Mic/Andrew Joyce

Despite claiming he would only focus on deporting people who had been convicted of violent crimes, Trump overrode the Obama administration's guidance — anyone convicted of any crime is a priority now, as well as anyone ICE deems to be a threat to public safety. That change made Ravi's family and coworkers fear his removal.

"We're concerned that this a very unpredictable administration that he could be targeted," said Kaji Dousa, co-chair of the New Sanctuary Movement and senior pastor of the Park Avenue Christian Church. "And I think all of us living in this country need to realize that they can come for us, too. I'm scared to come into the country because I've been active and I'm a U.S. citizen. I have global entry."

Others echoed similar fears about the targeting activists. "The Trump administration attempts to increase it's authoritarian power by showing it can hurt people randomly," said Rev. Stephen Phelps, a co-chair of the Sanctuary Coalition NYC. "We're here to stand up for all human beings."

Andrew Joyce/Mic

Ragbir was escorted into ICE's downtown New York office building by a group of about a dozen faith leaders and politicians, along with his wife. As they waiting for him to return, hundreds of other activists formed a chain around the building.

In the end a visibly shaken Ragbir exited the building with mixed news for the crowd. Immigration officials released Ragbir but, despite the fact that he had complied with his biannual check in and had a deferment that lasted until 2018, the activist was told to return to the ICE office next month.

"I have a sense, my friends, the reason Ravi is standing here is because all of you are here," New York State Senator Gustavo Rivera said, standing shoulder-to-shoulder with a teary-eyed Ragbir.

On April 11, Ragbir will have to return to the ICE office.

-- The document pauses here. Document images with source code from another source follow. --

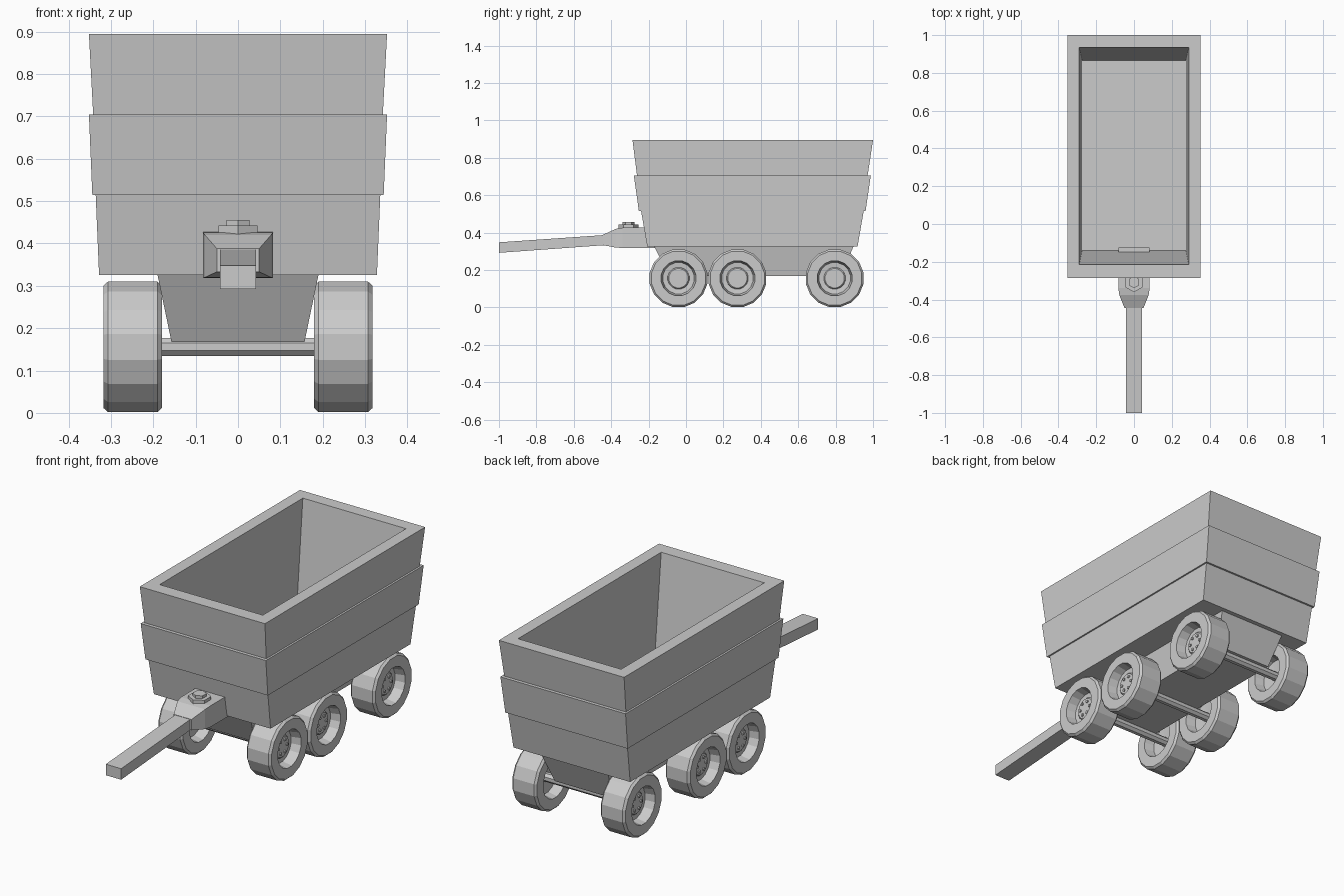
import bpy, bmesh
from math import sin, cos, pi

if "Cube" in bpy.data.objects:
    bpy.data.objects.remove(bpy.data.objects["Cube"])


def loft(name, rings):
    """Skin a list of equal-length point rings and cap both ends."""
    bm = bmesh.new()
    vs = [[bm.verts.new(p) for p in r] for r in rings]
    n = len(vs[0])
    for a, b in zip(vs, vs[1:]):
        for i in range(n):
            j = (i + 1) % n
            bm.faces.new((a[i], a[j], b[j], b[i]))
    bm.faces.new(vs[0])
    bm.faces.new(vs[-1])
    bmesh.ops.recalc_face_normals(bm, faces=bm.faces)
    me = bpy.data.meshes.new(name)
    bm.to_mesh(me)
    bm.free()
    ob = bpy.data.objects.new(name, me)
    bpy.context.collection.objects.link(ob)
    return ob


def rect_z(hx, y0, y1, z):
    return [(-hx, y0, z), (hx, y0, z), (hx, y1, z), (-hx, y1, z)]


def rect_y(hx, z0, z1, y):
    return [(-hx, y, z0), (hx, y, z0), (hx, y, z1), (-hx, y, z1)]


def lathe_x(name, profile, y, z, n, side=1):
    """Revolve (x, radius) profile about an axis parallel to x."""
    ang = [2 * pi * (i + 0.5) / n for i in range(n)]
    return loft(name, [[(side * x, y + r * cos(a), z + r * sin(a)) for a in ang]
                       for x, r in profile])


def hexagon(r, y, z):
    return [(r * sin(i * pi / 3), y + r * cos(i * pi / 3), z) for i in range(6)]


# Hopper: three stepped tiers outside, tapered well inside
loft("hopper", [rect_z(*r) for r in (
    (0.328, -0.207, 0.917, 0.325),
    (0.336, -0.240, 0.950, 0.515),
    (0.344, -0.252, 0.960, 0.515),
    (0.352, -0.279, 0.988, 0.705),
    (0.342, -0.262, 0.971, 0.705),
    (0.352, -0.286, 1.000, 0.895),
    (0.290, -0.215, 0.935, 0.895),
    (0.275, -0.140, 0.865, 0.37))])

# Tapered chassis under the hopper
loft("chassis", [rect_z(0.157, -0.09, 0.83, 0.167),
                 rect_z(0.190, -0.17, 0.895, 0.326)])

# Hitch block, tow bar and hex bolt
loft("hitch_block", [rect_y(0.050, 0.333, 0.388, -0.445),
                     rect_y(0.078, 0.320, 0.420, -0.375),
                     rect_y(0.083, 0.318, 0.426, -0.340),
                     rect_y(0.083, 0.318, 0.427, -0.125)])
loft("tow_bar", [rect_y(0.043, 0.292, 0.348, -1.0),
                 rect_y(0.043, 0.334, 0.388, -0.42)])
loft("bolt_washer", [hexagon(0.053, -0.308, z) for z in (0.42, 0.442)])
loft("bolt_head", [hexagon(0.032, -0.308, z) for z in (0.44, 0.456)])

# Wheels, hubs, lug nuts and axles
WZ = 0.156
tire = [(0.236, 0.03), (0.230, 0.085), (0.180, 0.095), (0.180, 0.147),
        (0.190, 0.157), (0.307, 0.157), (0.318, 0.147), (0.318, 0.095),
        (0.268, 0.085), (0.262, 0.03)]
hub = [(0.255, 0.060), (0.272, 0.058), (0.278, 0.052)]
for k, y in enumerate((-0.04, 0.275, 0.795)):
    lathe_x(f"axle_{k}", [(-0.25, 0.023), (0.25, 0.023)], y, WZ, 8)
    for s in (1, -1):
        tag = f"{k}_{'right' if s > 0 else 'left'}"
        lathe_x("wheel_" + tag, tire, y, WZ, 16, s)
        lathe_x("hub_" + tag, hub, y, WZ, 16, s)
        for i in range(6):
            a = i * pi / 3
            lathe_x(f"lug_nut_{tag}_{i}", [(0.27, 0.008), (0.284, 0.008)],
                    y + 0.035 * cos(a), WZ + 0.035 * sin(a), 6, s)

The politicians, faith leaders and activists that accompanied him on Tuesday will be back, too.